■ TASK BRIEF
Reproduce the closing part of the entries exactly: the line with "me = bpy.data.meshes.new(name)" and all lines after it, ending with the last line, and nothing else.

■ TASK DATA
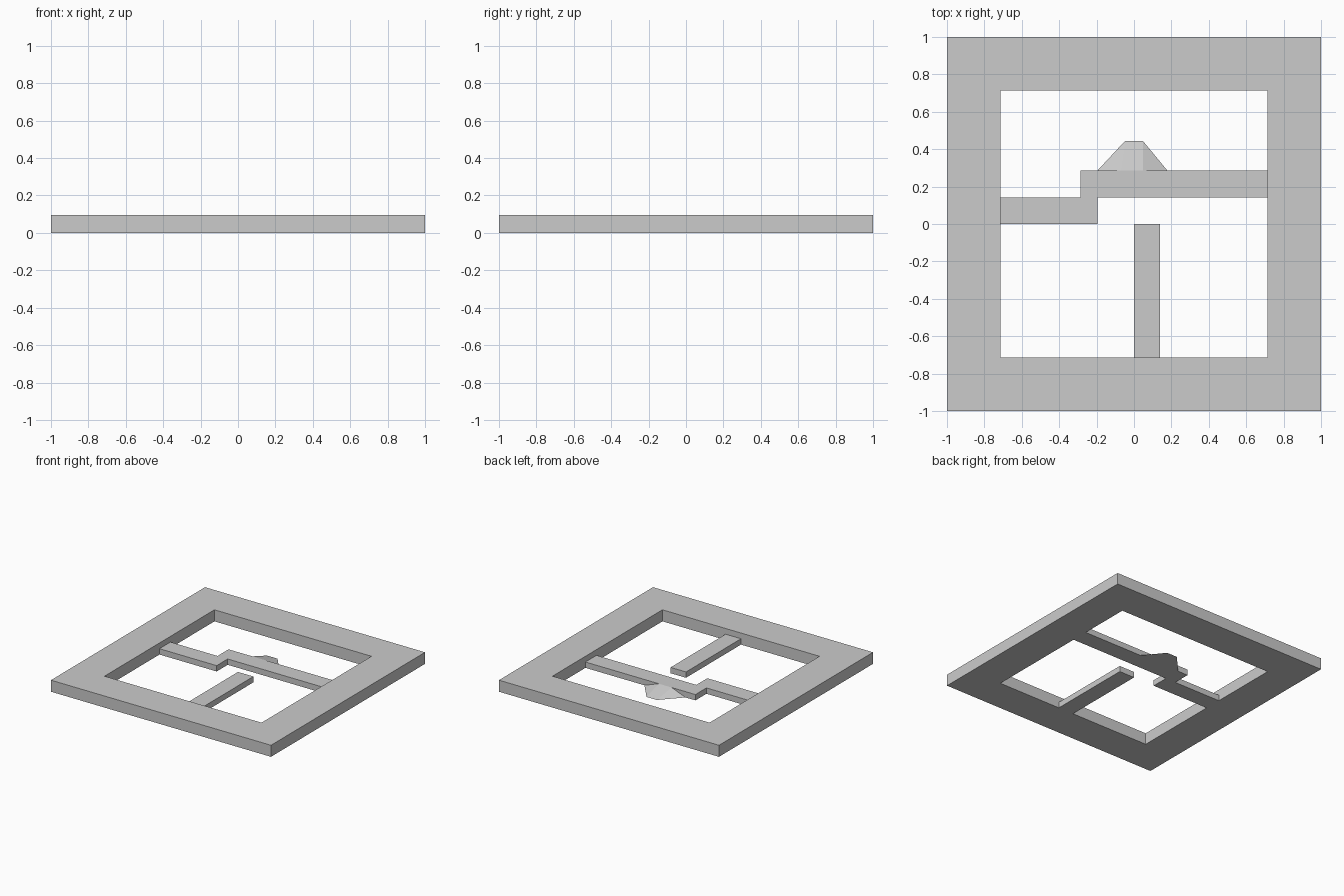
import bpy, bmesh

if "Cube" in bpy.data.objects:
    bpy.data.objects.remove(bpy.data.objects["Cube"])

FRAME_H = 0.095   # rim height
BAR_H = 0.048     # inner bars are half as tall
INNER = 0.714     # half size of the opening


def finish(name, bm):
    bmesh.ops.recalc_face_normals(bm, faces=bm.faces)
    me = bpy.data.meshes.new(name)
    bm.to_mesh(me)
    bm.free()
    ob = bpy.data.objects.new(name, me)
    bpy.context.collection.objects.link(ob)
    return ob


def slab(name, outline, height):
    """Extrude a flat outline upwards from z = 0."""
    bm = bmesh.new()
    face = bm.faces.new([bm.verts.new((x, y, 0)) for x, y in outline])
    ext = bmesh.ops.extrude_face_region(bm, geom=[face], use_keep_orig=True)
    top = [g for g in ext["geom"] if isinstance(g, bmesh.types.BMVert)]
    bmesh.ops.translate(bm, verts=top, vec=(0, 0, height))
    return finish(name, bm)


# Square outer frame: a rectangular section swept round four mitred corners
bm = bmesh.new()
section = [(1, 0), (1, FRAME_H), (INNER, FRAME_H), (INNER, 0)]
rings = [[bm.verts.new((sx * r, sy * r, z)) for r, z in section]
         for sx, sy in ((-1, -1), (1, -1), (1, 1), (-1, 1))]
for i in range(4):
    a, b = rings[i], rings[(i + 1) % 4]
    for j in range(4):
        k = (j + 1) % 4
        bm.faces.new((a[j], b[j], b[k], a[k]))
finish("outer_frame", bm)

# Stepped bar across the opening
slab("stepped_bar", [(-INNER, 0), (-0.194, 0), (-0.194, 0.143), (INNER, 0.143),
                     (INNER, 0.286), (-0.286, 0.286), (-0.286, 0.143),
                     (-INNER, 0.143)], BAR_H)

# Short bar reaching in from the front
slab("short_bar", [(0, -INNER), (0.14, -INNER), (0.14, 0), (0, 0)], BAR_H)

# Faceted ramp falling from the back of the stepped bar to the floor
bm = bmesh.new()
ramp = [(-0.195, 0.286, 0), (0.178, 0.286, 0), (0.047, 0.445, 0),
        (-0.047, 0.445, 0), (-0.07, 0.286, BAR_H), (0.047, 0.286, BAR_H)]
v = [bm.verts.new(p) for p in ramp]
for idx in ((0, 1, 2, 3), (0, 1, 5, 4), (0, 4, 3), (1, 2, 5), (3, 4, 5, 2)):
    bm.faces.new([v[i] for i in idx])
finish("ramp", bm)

■ EXERCISE RESPONSE
    me = bpy.data.meshes.new(name)
    bm.to_mesh(me)
    bm.free()
    ob = bpy.data.objects.new(name, me)
    bpy.context.collection.objects.link(ob)
    return ob


def slab(name, outline, height):
    """Extrude a flat outline upwards from z = 0."""
    bm = bmesh.new()
    face = bm.faces.new([bm.verts.new((x, y, 0)) for x, y in outline])
    ext = bmesh.ops.extrude_face_region(bm, geom=[face], use_keep_orig=True)
    top = [g for g in ext["geom"] if isinstance(g, bmesh.types.BMVert)]
    bmesh.ops.translate(bm, verts=top, vec=(0, 0, height))
    return finish(name, bm)


# Square outer frame: a rectangular section swept round four mitred corners
bm = bmesh.new()
section = [(1, 0), (1, FRAME_H), (INNER, FRAME_H), (INNER, 0)]
rings = [[bm.verts.new((sx * r, sy * r, z)) for r, z in section]
         for sx, sy in ((-1, -1), (1, -1), (1, 1), (-1, 1))]
for i in range(4):
    a, b = rings[i], rings[(i + 1) % 4]
    for j in range(4):
        k = (j + 1) % 4
        bm.faces.new((a[j], b[j], b[k], a[k]))
finish("outer_frame", bm)

# Stepped bar across the opening
slab("stepped_bar", [(-INNER, 0), (-0.194, 0), (-0.194, 0.143), (INNER, 0.143),
                     (INNER, 0.286), (-0.286, 0.286), (-0.286, 0.143),
                     (-INNER, 0.143)], BAR_H)

# Short bar reaching in from the front
slab("short_bar", [(0, -INNER), (0.14, -INNER), (0.14, 0), (0, 0)], BAR_H)

# Faceted ramp falling from the back of the stepped bar to the floor
bm = bmesh.new()
ramp = [(-0.195, 0.286, 0), (0.178, 0.286, 0), (0.047, 0.445, 0),
        (-0.047, 0.445, 0), (-0.07, 0.286, BAR_H), (0.047, 0.286, BAR_H)]
v = [bm.verts.new(p) for p in ramp]
for idx in ((0, 1, 2, 3), (0, 1, 5, 4), (0, 4, 3), (1, 2, 5), (3, 4, 5, 2)):
    bm.faces.new([v[i] for i in idx])
finish("ramp", bm)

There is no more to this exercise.